Two lines below mark the span: the one containing "bulge = max(0, (1" and the one containing "0.716), 50, 0, 0.6, 0.01)". Set down both, plus every line between, exactly as they stand, and nothing else.

Saved entries:
◆ ◆ ◆ ◆ ◆ ◆ ◆

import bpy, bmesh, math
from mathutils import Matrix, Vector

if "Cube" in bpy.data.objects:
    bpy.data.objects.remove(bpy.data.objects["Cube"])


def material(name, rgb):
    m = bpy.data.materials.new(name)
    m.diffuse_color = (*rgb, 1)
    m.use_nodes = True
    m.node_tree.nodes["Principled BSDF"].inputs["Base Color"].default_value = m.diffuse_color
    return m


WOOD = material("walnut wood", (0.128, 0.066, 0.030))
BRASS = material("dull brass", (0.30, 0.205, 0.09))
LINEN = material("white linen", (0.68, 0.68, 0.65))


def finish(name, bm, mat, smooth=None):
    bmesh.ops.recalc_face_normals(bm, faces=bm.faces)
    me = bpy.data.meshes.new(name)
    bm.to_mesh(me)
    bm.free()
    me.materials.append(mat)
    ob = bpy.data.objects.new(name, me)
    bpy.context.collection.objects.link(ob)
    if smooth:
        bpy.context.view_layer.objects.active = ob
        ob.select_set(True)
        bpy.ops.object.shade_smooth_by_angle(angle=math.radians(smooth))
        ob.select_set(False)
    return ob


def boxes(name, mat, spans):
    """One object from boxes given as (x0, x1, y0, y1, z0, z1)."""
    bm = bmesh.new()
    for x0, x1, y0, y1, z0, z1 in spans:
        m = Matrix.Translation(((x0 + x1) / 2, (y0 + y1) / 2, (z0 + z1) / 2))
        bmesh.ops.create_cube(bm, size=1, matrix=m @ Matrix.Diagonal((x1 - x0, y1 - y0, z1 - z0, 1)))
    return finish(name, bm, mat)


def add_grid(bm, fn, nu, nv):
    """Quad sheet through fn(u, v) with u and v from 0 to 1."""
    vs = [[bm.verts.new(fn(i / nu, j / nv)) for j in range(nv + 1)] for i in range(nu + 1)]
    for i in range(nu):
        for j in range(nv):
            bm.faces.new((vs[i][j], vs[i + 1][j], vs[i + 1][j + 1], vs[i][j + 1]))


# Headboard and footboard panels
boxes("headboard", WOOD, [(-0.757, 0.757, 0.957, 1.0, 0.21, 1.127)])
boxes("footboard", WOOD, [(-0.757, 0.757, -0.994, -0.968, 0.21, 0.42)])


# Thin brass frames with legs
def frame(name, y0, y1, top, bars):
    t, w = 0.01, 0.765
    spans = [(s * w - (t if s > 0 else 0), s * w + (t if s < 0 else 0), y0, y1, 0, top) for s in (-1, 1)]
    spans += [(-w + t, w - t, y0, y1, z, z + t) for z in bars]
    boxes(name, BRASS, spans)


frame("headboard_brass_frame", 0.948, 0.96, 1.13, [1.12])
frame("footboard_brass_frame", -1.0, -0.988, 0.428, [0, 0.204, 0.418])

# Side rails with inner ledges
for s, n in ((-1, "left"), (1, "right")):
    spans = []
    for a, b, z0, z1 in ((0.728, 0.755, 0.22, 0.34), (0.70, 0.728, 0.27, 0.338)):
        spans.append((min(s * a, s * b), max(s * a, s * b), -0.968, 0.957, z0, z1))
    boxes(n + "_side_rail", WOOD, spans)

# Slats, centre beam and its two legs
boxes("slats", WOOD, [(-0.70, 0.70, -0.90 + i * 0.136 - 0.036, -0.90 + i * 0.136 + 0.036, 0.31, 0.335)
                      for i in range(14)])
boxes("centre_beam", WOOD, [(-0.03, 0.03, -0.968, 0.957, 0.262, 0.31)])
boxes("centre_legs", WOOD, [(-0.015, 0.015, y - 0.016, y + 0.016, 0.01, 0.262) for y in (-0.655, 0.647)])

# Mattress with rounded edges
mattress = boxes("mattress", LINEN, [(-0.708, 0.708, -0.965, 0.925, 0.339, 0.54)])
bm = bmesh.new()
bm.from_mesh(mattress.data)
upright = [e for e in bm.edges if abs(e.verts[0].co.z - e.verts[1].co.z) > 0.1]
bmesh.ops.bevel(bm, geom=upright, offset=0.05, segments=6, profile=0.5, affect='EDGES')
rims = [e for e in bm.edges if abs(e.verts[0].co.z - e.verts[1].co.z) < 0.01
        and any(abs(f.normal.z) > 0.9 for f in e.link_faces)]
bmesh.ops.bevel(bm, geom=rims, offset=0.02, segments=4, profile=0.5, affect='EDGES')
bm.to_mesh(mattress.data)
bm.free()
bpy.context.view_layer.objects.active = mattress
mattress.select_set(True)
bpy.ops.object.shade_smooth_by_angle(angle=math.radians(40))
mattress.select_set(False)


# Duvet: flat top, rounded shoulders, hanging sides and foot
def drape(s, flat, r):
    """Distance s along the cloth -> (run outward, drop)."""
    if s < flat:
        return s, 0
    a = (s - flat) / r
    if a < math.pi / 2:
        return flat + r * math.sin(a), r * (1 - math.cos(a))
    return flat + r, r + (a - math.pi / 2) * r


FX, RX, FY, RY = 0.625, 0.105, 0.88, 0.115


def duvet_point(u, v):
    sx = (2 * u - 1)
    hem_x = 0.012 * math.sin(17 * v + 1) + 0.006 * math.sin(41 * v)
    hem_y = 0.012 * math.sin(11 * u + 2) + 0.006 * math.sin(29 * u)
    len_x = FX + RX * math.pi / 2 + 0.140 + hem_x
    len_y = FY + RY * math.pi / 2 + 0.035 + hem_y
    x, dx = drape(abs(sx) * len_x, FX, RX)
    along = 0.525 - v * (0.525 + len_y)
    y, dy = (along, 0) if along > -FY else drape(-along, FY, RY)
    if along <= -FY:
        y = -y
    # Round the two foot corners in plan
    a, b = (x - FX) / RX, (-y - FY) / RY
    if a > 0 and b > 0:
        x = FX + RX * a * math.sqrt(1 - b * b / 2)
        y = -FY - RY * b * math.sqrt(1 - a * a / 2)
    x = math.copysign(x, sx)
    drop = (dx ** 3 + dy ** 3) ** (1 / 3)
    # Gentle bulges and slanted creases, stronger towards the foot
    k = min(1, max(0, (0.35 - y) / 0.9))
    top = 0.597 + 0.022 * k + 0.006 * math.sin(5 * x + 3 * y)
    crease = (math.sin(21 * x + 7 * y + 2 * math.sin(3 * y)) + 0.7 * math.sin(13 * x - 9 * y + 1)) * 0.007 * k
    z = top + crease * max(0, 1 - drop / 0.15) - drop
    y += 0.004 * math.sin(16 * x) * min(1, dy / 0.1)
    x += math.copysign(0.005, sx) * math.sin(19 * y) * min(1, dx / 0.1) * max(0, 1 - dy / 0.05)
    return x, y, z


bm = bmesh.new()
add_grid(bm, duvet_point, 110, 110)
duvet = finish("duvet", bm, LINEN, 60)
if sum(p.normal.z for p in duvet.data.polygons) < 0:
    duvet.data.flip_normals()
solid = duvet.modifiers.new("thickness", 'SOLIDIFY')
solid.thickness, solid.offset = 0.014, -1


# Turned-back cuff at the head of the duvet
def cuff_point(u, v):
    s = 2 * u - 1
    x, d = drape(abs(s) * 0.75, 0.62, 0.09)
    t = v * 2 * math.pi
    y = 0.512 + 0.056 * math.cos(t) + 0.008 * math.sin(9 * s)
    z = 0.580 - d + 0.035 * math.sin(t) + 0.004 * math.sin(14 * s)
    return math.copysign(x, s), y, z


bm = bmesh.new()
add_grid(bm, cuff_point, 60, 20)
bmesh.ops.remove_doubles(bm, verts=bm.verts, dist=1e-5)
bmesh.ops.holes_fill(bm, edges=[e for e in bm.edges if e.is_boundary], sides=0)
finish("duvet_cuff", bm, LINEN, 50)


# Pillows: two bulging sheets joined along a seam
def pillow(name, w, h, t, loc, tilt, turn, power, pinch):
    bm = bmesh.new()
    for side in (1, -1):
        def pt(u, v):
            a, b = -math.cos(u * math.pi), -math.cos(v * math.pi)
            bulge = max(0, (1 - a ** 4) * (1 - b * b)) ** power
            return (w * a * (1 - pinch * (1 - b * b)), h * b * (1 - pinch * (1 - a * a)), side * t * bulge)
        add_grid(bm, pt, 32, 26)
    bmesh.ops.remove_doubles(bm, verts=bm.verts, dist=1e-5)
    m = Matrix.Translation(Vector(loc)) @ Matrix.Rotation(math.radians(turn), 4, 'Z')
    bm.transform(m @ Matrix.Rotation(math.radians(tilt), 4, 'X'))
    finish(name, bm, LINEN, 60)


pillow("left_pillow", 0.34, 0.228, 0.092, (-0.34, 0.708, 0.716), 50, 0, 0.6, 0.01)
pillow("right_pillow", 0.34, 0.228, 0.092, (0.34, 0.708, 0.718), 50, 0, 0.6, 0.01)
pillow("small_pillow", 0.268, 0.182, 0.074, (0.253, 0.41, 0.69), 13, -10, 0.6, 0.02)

◆ ◆ ◆ ◆ ◆ ◆ ◆

THE COMPLETED TASK:
            bulge = max(0, (1 - a ** 4) * (1 - b * b)) ** power
            return (w * a * (1 - pinch * (1 - b * b)), h * b * (1 - pinch * (1 - a * a)), side * t * bulge)
        add_grid(bm, pt, 32, 26)
    bmesh.ops.remove_doubles(bm, verts=bm.verts, dist=1e-5)
    m = Matrix.Translation(Vector(loc)) @ Matrix.Rotation(math.radians(turn), 4, 'Z')
    bm.transform(m @ Matrix.Rotation(math.radians(tilt), 4, 'X'))
    finish(name, bm, LINEN, 60)


pillow("left_pillow", 0.34, 0.228, 0.092, (-0.34, 0.708, 0.716), 50, 0, 0.6, 0.01)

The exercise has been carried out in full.